Provided records: Begin

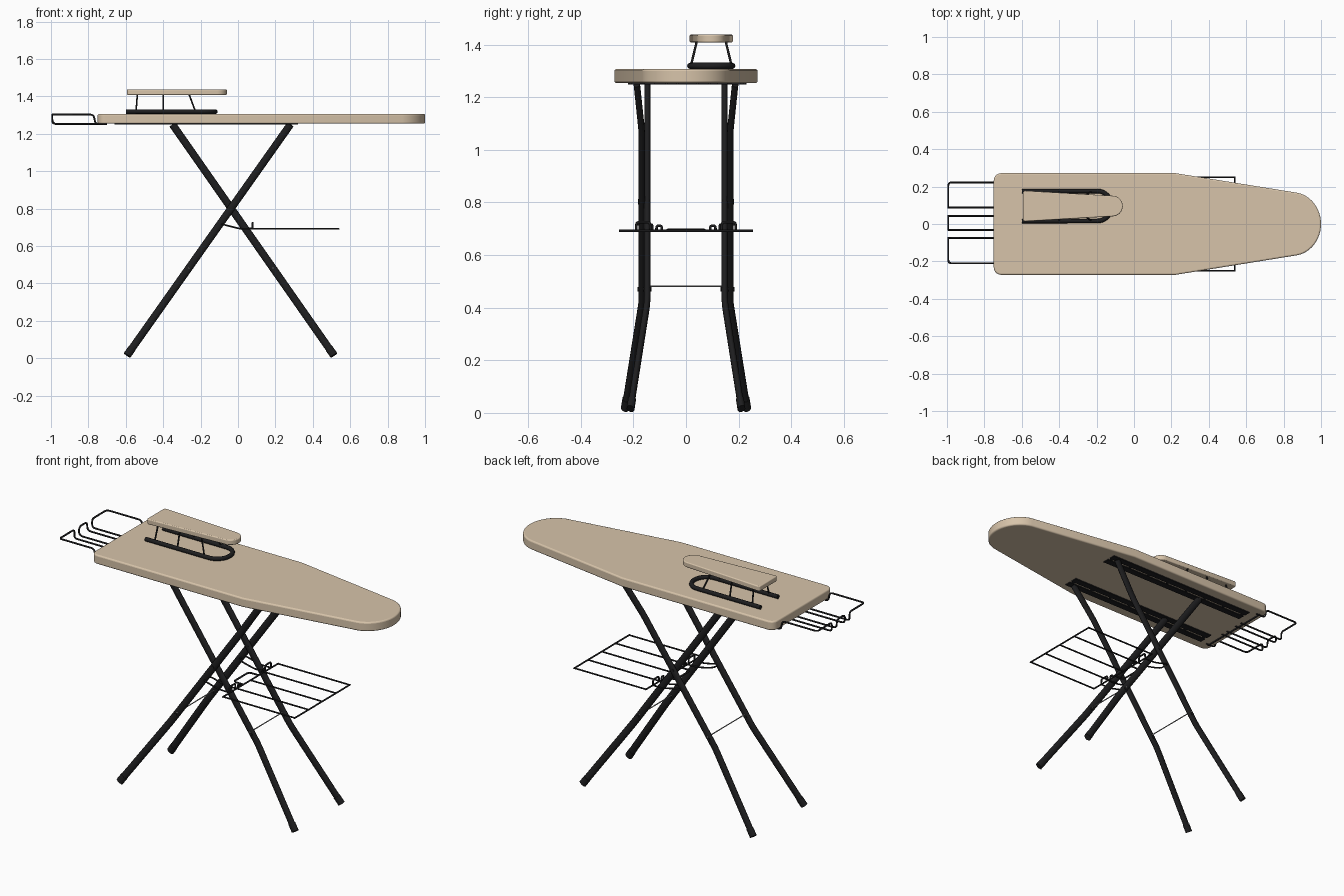
import bpy, bmesh, math
from mathutils import Vector

cube = bpy.data.objects.get("Cube")
if cube:
    bpy.data.objects.remove(cube, do_unlink=True)


def material(name, rgb):
    m = bpy.data.materials.new(name)
    m.use_nodes = True
    m.diffuse_color = (*rgb, 1)
    bsdf = next(n for n in m.node_tree.nodes if n.type == 'BSDF_PRINCIPLED')
    bsdf.inputs["Base Color"].default_value = (*rgb, 1)
    return m


FABRIC = material("beige_fabric", (0.68, 0.55, 0.4))
BLACK = material("black_metal", (0.013, 0.013, 0.014))
GREY = material("grey_steel", (0.3, 0.3, 0.3))


def link(name, mesh, mat):
    ob = bpy.data.objects.new(name, mesh)
    bpy.context.collection.objects.link(ob)
    mesh.materials.clear()
    mesh.materials.append(mat)
    return ob


def rounded(points, r):
    """Replace inner corners of a path with short curves."""
    pts = [Vector(p) for p in points]
    if r == 0:
        return pts
    out = [pts[0]]
    for a, b, c in zip(pts, pts[1:], pts[2:]):
        p = b + (a - b).normalized() * min(r, (a - b).length * 0.48)
        q = b + (c - b).normalized() * min(r, (c - b).length * 0.48)
        for i in range(5):
            t = i / 4
            out.append(p * (1 - t) ** 2 + b * 2 * t * (1 - t) + q * t * t)
    return out + [pts[-1]]


def tube(name, points, radius, mat=BLACK, fillet=0.0, squash=1.0, sides=2):
    """Round bar along a path; squash flattens its section along y."""
    cu = bpy.data.curves.new(name, 'CURVE')
    cu.dimensions = '3D'
    cu.bevel_depth = radius
    cu.bevel_resolution = sides
    cu.use_fill_caps = True
    path = rounded(points, fillet)
    sp = cu.splines.new('POLY')
    sp.points.add(len(path) - 1)
    for p, v in zip(sp.points, path):
        p.co = (v.x, v.y / squash, v.z, 1)
    tmp = bpy.data.objects.new(name, cu)
    bpy.context.collection.objects.link(tmp)
    deps = bpy.context.evaluated_depsgraph_get()
    mesh = bpy.data.meshes.new_from_object(tmp.evaluated_get(deps))
    bpy.data.objects.remove(tmp, do_unlink=True)
    for v in mesh.vertices:
        v.co.y *= squash
    return link(name, mesh, mat)


def arc(cx, cy, rx, ry, start, end, n):
    angles = [math.radians(start + (end - start) * i / n) for i in range(n + 1)]
    return [(cx + rx * math.cos(a), cy + ry * math.sin(a)) for a in angles]


def slab(name, outline, z0, z1, mat, bevel=0.0):
    """Flat panel from a 2D outline with softened rims."""
    bm = bmesh.new()
    face = bm.faces.new([bm.verts.new((x, y, z0)) for x, y in outline])
    top = bmesh.ops.extrude_face_region(bm, geom=[face])
    bmesh.ops.translate(bm, vec=(0, 0, z1 - z0),
                        verts=[v for v in top["geom"] if isinstance(v, bmesh.types.BMVert)])
    bmesh.ops.recalc_face_normals(bm, faces=bm.faces)
    mesh = bpy.data.meshes.new(name)
    bm.to_mesh(mesh)
    bm.free()
    ob = link(name, mesh, mat)
    if bevel:
        mod = ob.modifiers.new("soft_rim", 'BEVEL')
        mod.width, mod.segments = bevel, 3
        mod.limit_method, mod.angle_limit = 'ANGLE', math.radians(50)
        bpy.ops.object.select_all(action='DESELECT')
        ob.select_set(True)
        bpy.context.view_layer.objects.active = ob
        bpy.ops.object.shade_smooth_by_angle(angle=math.radians(40))
    return ob


def box(name, x0, x1, y0, y1, z0, z1, mat=BLACK):
    return slab(name, [(x0, y0), (x1, y0), (x1, y1), (x0, y1)], z0, z1, mat)


# Main board: square rear with round corners, tapered sides, round nose
nose = arc(0.845, 0, 0.155, 0.17, -78, 78, 24)
outline = (arc(-0.71, -0.232, 0.04, 0.04, 180, 270, 6) + [(0.22, -0.272)] + nose
           + [(0.22, 0.272)] + arc(-0.71, 0.232, 0.04, 0.04, 90, 180, 6))
slab("ironing_board", outline, 1.254, 1.307, FABRIC, 0.008)

# Small sleeve board standing on a hoop-shaped foot
SY = 0.096
tip = arc(-0.115, SY, 0.055, 0.055, -85, 85, 14)
rear = arc(-0.582, SY - 0.07, 0.012, 0.012, 180, 270, 3)
rear_back = [(x, 2 * SY - y) for x, y in reversed(rear)]
slab("sleeve_board", rear + tip + rear_back, 1.408, 1.438, FABRIC, 0.005)
hoop = [(-0.6, SY - 0.08)] + arc(-0.195, SY, 0.075, 0.08, -90, 90, 16) + [(-0.6, SY + 0.08)]
tube("sleeve_board_foot", [(x, y, 1.319) for x, y in hoop], 0.012)
for side in (-1, 1):
    for low, high in ((-0.545, -0.538), (-0.4, -0.4), (-0.228, -0.262)):
        tube("sleeve_board_strut", [(low, SY + side * 0.077, 1.321),
                                    (high, SY + side * 0.055, 1.412)], 0.0045)

# Crossed legs: each pair splays towards the feet
LOW, HIGH = 0.02, 1.25


def leg_x(foot, top, z):
    return foot + (top - foot) * (z - LOW) / (HIGH - LOW)


leg_pairs = (("inner", 0.51, -0.35, 0.21, 0.147, 0.146),
             ("outer", -0.59, 0.28, 0.232, 0.168, 0.187))
for label, foot, top, y_foot, y_mid, y_top in leg_pairs:
    for side in (-1, 1):
        stations = ((LOW, y_foot), (0.42, y_mid), (1.07, y_mid), (HIGH, y_top))
        path = [(leg_x(foot, top, z), side * y, z) for z, y in stations]
        tube(label + "_leg", path, 0.02, fillet=0.03, squash=0.62, sides=3)
        a, b = Vector(path[0]), Vector(path[1])
        d = (b - a).normalized()
        tube(label + "_foot_cap", [a - d * 0.005, a + d * 0.04], 0.0215, squash=0.72, sides=3)
        # Clip that holds the brace wire
        x = leg_x(foot, top, 0.47)
        tube(label + "_brace_clip", [(x, side * (y_mid - 0.016), 0.47),
                                     (x, side * (y_mid + 0.016), 0.47)], 0.008)
    x = leg_x(foot, top, 0.482)
    tube(label + "_brace_wire", [(x, -y_mid - 0.012, 0.482), (x, y_mid + 0.012, 0.482)],
         0.003, GREY)

# Pivot pins where the legs cross
for side in (-1, 1):
    tube("pivot_pin", [(-0.038, side * 0.135, 0.803), (-0.038, side * 0.182, 0.803)], 0.01)

# Twin rails under the board, tied together, that the leg tops rest in
for side in (-1, 1):
    for y in (0.139, 0.191):
        box("under_rail", -0.66, 0.32, side * y - 0.019, side * y + 0.019, 1.249, 1.256)
    for i in range(8):
        x = -0.65 + i * 0.135
        box("under_rail_tie", x, x + 0.015, side * 0.165 - 0.03, side * 0.165 + 0.03, 1.25, 1.256)

# Wire rest for the iron at the rear
WIRE = 0.005
RZ0, RZ1 = 1.253, 1.303
for inner, outer in ((0.088, 0.222), (-0.074, -0.21)):
    tube("iron_rest_loop", [(-0.7, inner, RZ0), (-0.993, inner, RZ0), (-0.993, inner, RZ1),
                            (-0.993, outer, RZ1), (-0.772, outer, RZ1),
                            (-0.762, outer, RZ0), (-0.7, outer, RZ0)], WIRE, fillet=0.018)
tube("iron_rest_middle", [(-0.7, 0.043, RZ0), (-0.993, 0.043, RZ0), (-0.993, 0.043, RZ1),
                          (-0.993, -0.032, RZ1), (-0.993, -0.032, RZ0), (-0.7, -0.032, RZ0)],
     WIRE, fillet=0.025)
tube("iron_rest_crossbar", [(-0.72, -0.22, RZ0), (-0.72, 0.23, RZ0)], WIRE)

# Wire laundry shelf
SZ = 0.692
for i in range(5):
    y = -0.25 + i * 0.125
    tube("shelf_wire", [(0.08, y, SZ), (0.538, y, SZ)], 0.0045)
for x in (0.08, 0.538):
    tube("shelf_end_wire", [(x, -0.254, SZ), (x, 0.254, SZ)], 0.0045)

# Shelf hooks beside the legs and the arms that wrap round them
for side in (-1, 1):
    tube("shelf_hook", [(0.078, side * 0.135, SZ), (0.078, side * 0.137, 0.725),
                        (0.078, side * 0.188, 0.725), (0.078, side * 0.19, SZ)],
         WIRE, fillet=0.01)
    tube("shelf_small_loop", [(0.078, side * 0.092, SZ), (0.078, side * 0.092, 0.712),
                              (0.078, side * 0.112, 0.712), (0.078, side * 0.112, SZ)],
         WIRE, fillet=0.012)
    arm = [(0.08, SZ), (0.015, SZ), (-0.04, 0.705), (-0.088, 0.718)]
    inside = [(x, side * 0.128, z) for x, z in arm]
    outside = [(x, side * 0.188, z) for x, z in reversed(arm)]
    tube("shelf_arm", inside + outside, 0.0045, fillet=0.02)
tube("shelf_link", [(0.08, -0.07, 0.695), (0.02, -0.07, 0.695), (0.02, 0.07, 0.695),
                    (0.08, 0.07, 0.695)], WIRE, fillet=0.02)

Provided records: End

Go through the entries. Report every line that contains the word "Vector".

from mathutils import Vector
    pts = [Vector(p) for p in points]
        a, b = Vector(path[0]), Vector(path[1])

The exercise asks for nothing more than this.